STUDY MATERIAL
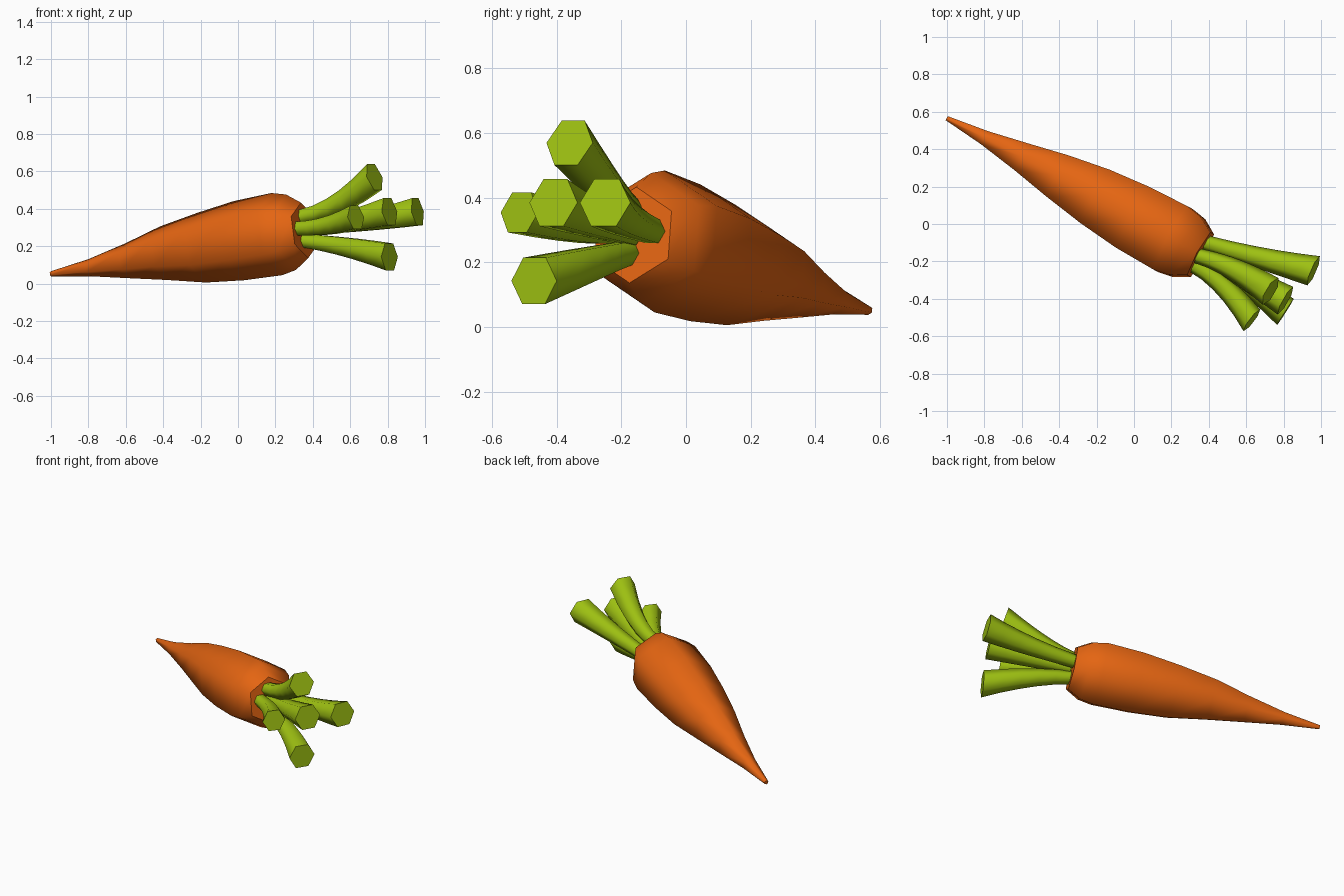
import bpy, bmesh, math
from mathutils import Vector

cube = bpy.data.objects.get("Cube")
if cube:
    bpy.data.objects.remove(cube, do_unlink=True)

UP = Vector((0, 0, 1))
TIP = Vector((-1, 0.565, 0))
HEADING = Vector((0.878, -0.478, 0))      # horizontal direction from tip to crown
ACROSS = Vector((0.478, 0.878, 0))
AXIS = (HEADING + UP * 0.15).normalized()
SIDES = 6


def material(name, color):
    mat = bpy.data.materials.new(name)
    mat.use_nodes = True
    mat.diffuse_color = color
    bsdf = mat.node_tree.nodes["Principled BSDF"]
    bsdf.inputs["Base Color"].default_value = color
    bsdf.inputs["Roughness"].default_value = 0.8
    return mat


def sweep(name, centers, radii, normals, phase, mat):
    """Skin six-sided rings along a path, smooth sides and flat ends."""
    bm = bmesh.new()
    rings = []
    for c, r, n in zip(centers, radii, normals):
        side = UP.cross(n).normalized()
        top = n.cross(side)
        ring = []
        for i in range(SIDES):
            a = phase + math.tau * i / SIDES
            ring.append(bm.verts.new(c + r * (side * math.sin(a) + top * math.cos(a))))
        rings.append(ring)
    for a, b in zip(rings, rings[1:]):
        for i in range(SIDES):
            j = (i + 1) % SIDES
            bm.faces.new((a[i], a[j], b[j], b[i])).smooth = True
    for cap in (rings[0], rings[-1]):
        face = bm.faces.new(cap)
        for edge in face.edges:
            edge.smooth = False
    bmesh.ops.recalc_face_normals(bm, faces=bm.faces)
    mesh = bpy.data.meshes.new(name)
    bm.to_mesh(mesh)
    bm.free()
    mesh.materials.append(mat)
    obj = bpy.data.objects.new(name, mesh)
    bpy.context.scene.collection.objects.link(obj)
    return obj


orange = material("carrot orange", (0.78, 0.13, 0.006, 1))
green = material("stem green", (0.34, 0.53, 0.006, 1))

# Root: distance from the tip, centre height, radius, sideways bow
profile = [
    (0.0, 0.052, 0.014, 0.0), (0.23, 0.085, 0.046, 0.005),
    (0.46, 0.122, 0.094, 0.01), (0.68, 0.163, 0.145, 0.012),
    (0.91, 0.192, 0.188, 0.012), (1.14, 0.230, 0.214, 0.01),
    (1.37, 0.265, 0.222, 0.01), (1.456, 0.275, 0.204, 0.01),
    (1.54, 0.285, 0.150, 0.008),
]
sweep("carrot_root",
      [TIP + HEADING * s + ACROSS * bow + UP * z for s, z, r, bow in profile],
      [r for s, z, r, bow in profile],
      [AXIS] * len(profile), 0, orange)

# Stems: base, middle, end and end radius
stems = {
    "upper_stem": ((0.34, -0.17, 0.36), (0.53, -0.24, 0.425), (0.73, -0.36, 0.57), 0.083),
    "left_stem": ((0.38, -0.10, 0.295), (0.69, -0.185, 0.335), (0.96, -0.25, 0.385), 0.085),
    "middle_stem": ((0.36, -0.17, 0.29), (0.58, -0.28, 0.33), (0.81, -0.41, 0.385), 0.085),
    "right_stem": ((0.32, -0.22, 0.295), (0.48, -0.335, 0.31), (0.63, -0.515, 0.355), 0.073),
    "lower_stem": ((0.35, -0.18, 0.23), (0.58, -0.30, 0.195), (0.81, -0.47, 0.143), 0.083),
}
STEPS = 5
for name, (base, middle, end, radius) in stems.items():
    p0, pm, p2 = Vector(base), Vector(middle), Vector(end)
    p1 = pm * 2 - (p0 + p2) / 2           # bend handle so the curve meets the middle
    centers, radii, normals = [], [], []
    for k in range(STEPS + 1):
        t = k / STEPS
        centers.append(p0 * (1 - t) ** 2 + p1 * 2 * t * (1 - t) + p2 * t * t)
        tangent = ((p1 - p0) * (1 - t) + (p2 - p1) * t).normalized()
        normals.append((AXIS * 2 + tangent).normalized())
        radii.append(0.042 + (radius - 0.042) * t ** 1.3)
    sweep(name, centers, radii, normals, math.pi / SIDES, green)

WORK INSTRUCTION
The output should be exactly the lines above from the line containing "ACROSS = Vector((0.478, 0.878, 0))" to the line containing "obj = bpy.data.objects.new(name, mesh)", inclusive, with no other lines.

ANSWER TO THIS PROBLEM
ACROSS = Vector((0.478, 0.878, 0))
AXIS = (HEADING + UP * 0.15).normalized()
SIDES = 6


def material(name, color):
    mat = bpy.data.materials.new(name)
    mat.use_nodes = True
    mat.diffuse_color = color
    bsdf = mat.node_tree.nodes["Principled BSDF"]
    bsdf.inputs["Base Color"].default_value = color
    bsdf.inputs["Roughness"].default_value = 0.8
    return mat


def sweep(name, centers, radii, normals, phase, mat):
    """Skin six-sided rings along a path, smooth sides and flat ends."""
    bm = bmesh.new()
    rings = []
    for c, r, n in zip(centers, radii, normals):
        side = UP.cross(n).normalized()
        top = n.cross(side)
        ring = []
        for i in range(SIDES):
            a = phase + math.tau * i / SIDES
            ring.append(bm.verts.new(c + r * (side * math.sin(a) + top * math.cos(a))))
        rings.append(ring)
    for a, b in zip(rings, rings[1:]):
        for i in range(SIDES):
            j = (i + 1) % SIDES
            bm.faces.new((a[i], a[j], b[j], b[i])).smooth = True
    for cap in (rings[0], rings[-1]):
        face = bm.faces.new(cap)
        for edge in face.edges:
            edge.smooth = False
    bmesh.ops.recalc_face_normals(bm, faces=bm.faces)
    mesh = bpy.data.meshes.new(name)
    bm.to_mesh(mesh)
    bm.free()
    mesh.materials.append(mat)
    obj = bpy.data.objects.new(name, mesh)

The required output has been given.